= Beginning of Section =
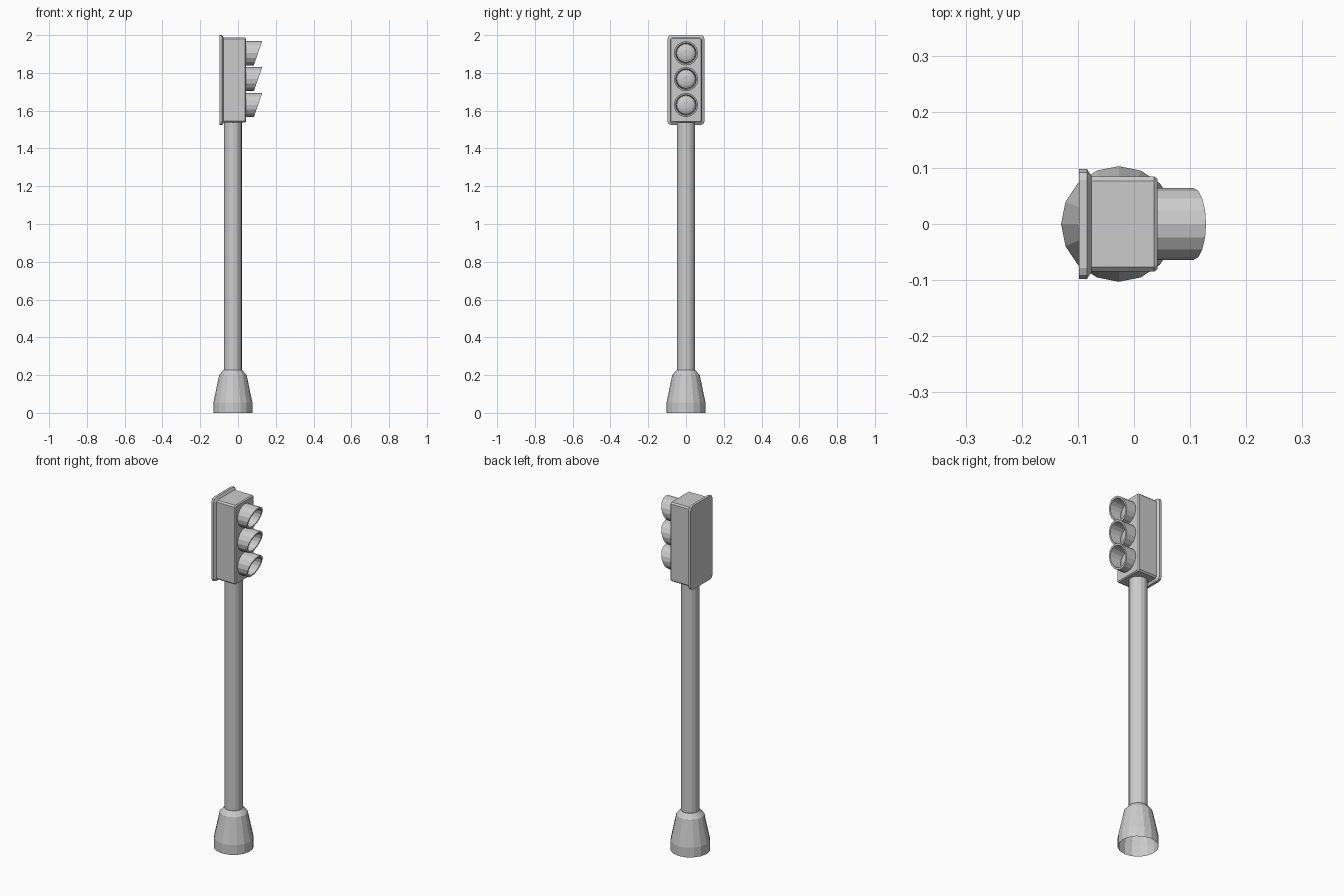
import bpy, bmesh, math

if "Cube" in bpy.data.objects:
    bpy.data.objects.remove(bpy.data.objects["Cube"])

SIDES = 16
AXIS_X = -0.027          # pole axis
MID_Z = 1.762            # middle of the signal head


def loft(name, rings, cap_start=True, cap_end=True):
    """Skin a list of equal-length point rings with flat faces."""
    bm = bmesh.new()
    vr = [[bm.verts.new(p) for p in ring] for ring in rings]
    n = len(rings[0])
    for a, b in zip(vr, vr[1:]):
        for i in range(n):
            j = (i + 1) % n
            bm.faces.new((a[i], a[j], b[j], b[i]))
    if cap_start:
        bm.faces.new(vr[0][::-1])
    if cap_end:
        bm.faces.new(vr[-1])
    bmesh.ops.recalc_face_normals(bm, faces=bm.faces)
    mesh = bpy.data.meshes.new(name)
    bm.to_mesh(mesh)
    bm.free()
    obj = bpy.data.objects.new(name, mesh)
    bpy.context.collection.objects.link(obj)
    return obj


def angles():
    return [2 * math.pi * i / SIDES for i in range(SIDES)]


def flat_ring(r, z):
    return [(AXIS_X + r * math.cos(a), r * math.sin(a), z) for a in angles()]


def lamp_ring(r, x, zc, slope=0.0):
    """Ring facing +x; slope leans its top forward."""
    return [(x + slope * r * math.sin(a), r * math.cos(a), zc + r * math.sin(a))
            for a in angles()]


def round_rect(x, hy, hz, rad, seg):
    """Rounded rectangle in the y-z plane."""
    pts = []
    for k, (sy, sz) in enumerate([(1, 1), (-1, 1), (-1, -1), (1, -1)]):
        for s in range(seg + 1):
            a = math.pi / 2 * (k + s / seg)
            pts.append((x, sy * (hy - rad) + rad * math.cos(a),
                        MID_Z + sz * (hz - rad) + rad * math.sin(a)))
    return pts


# Foot (open underneath) and pole
loft("base", [flat_ring(r, z) for r, z in
              [(0.103, 0), (0.103, 0.055), (0.073, 0.2), (0.05, 0.226)]],
     cap_start=False)
loft("pole", [flat_ring(0.048, 0.22), flat_ring(0.048, 1.545)])

# Signal head: flanged back cover and chamfered box
loft("back_cover", [round_rect(x, hy, hz, rad, 2) for x, hy, hz, rad in
                    [(-0.098, 0.098, 0.238, 0.02), (-0.084, 0.098, 0.238, 0.02),
                     (-0.076, 0.086, 0.226, 0.012)]])
loft("housing", [round_rect(x, hy, hz, 0.008, 1) for x, hy, hz in
                 [(-0.08, 0.085, 0.225), (0.036, 0.085, 0.225),
                  (0.042, 0.08, 0.22)]])

# Three lamps, each with a slanted visor tube and a domed lens
for i, z in enumerate((1.63, 1.767, 1.904)):
    loft(f"visor_{i + 1}",
         [lamp_ring(0.064, 0.04, z), lamp_ring(0.064, 0.106, z, 0.35),
          lamp_ring(0.054, 0.106, z, 0.35), lamp_ring(0.05, 0.042, z)],
         cap_start=False, cap_end=False)
    loft(f"lens_{i + 1}",
         [lamp_ring(0.051 * math.cos(t), 0.042 + 0.018 * math.sin(t), z)
          for t in (0, 0.4, 0.8, 1.2)], cap_start=False)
= End of Section =
• _Problem_: All lines that contain the word "data" should be copied from the listing.

• _Answer to the problem_:
if "Cube" in bpy.data.objects:
    bpy.data.objects.remove(bpy.data.objects["Cube"])
    mesh = bpy.data.meshes.new(name)
    obj = bpy.data.objects.new(name, mesh)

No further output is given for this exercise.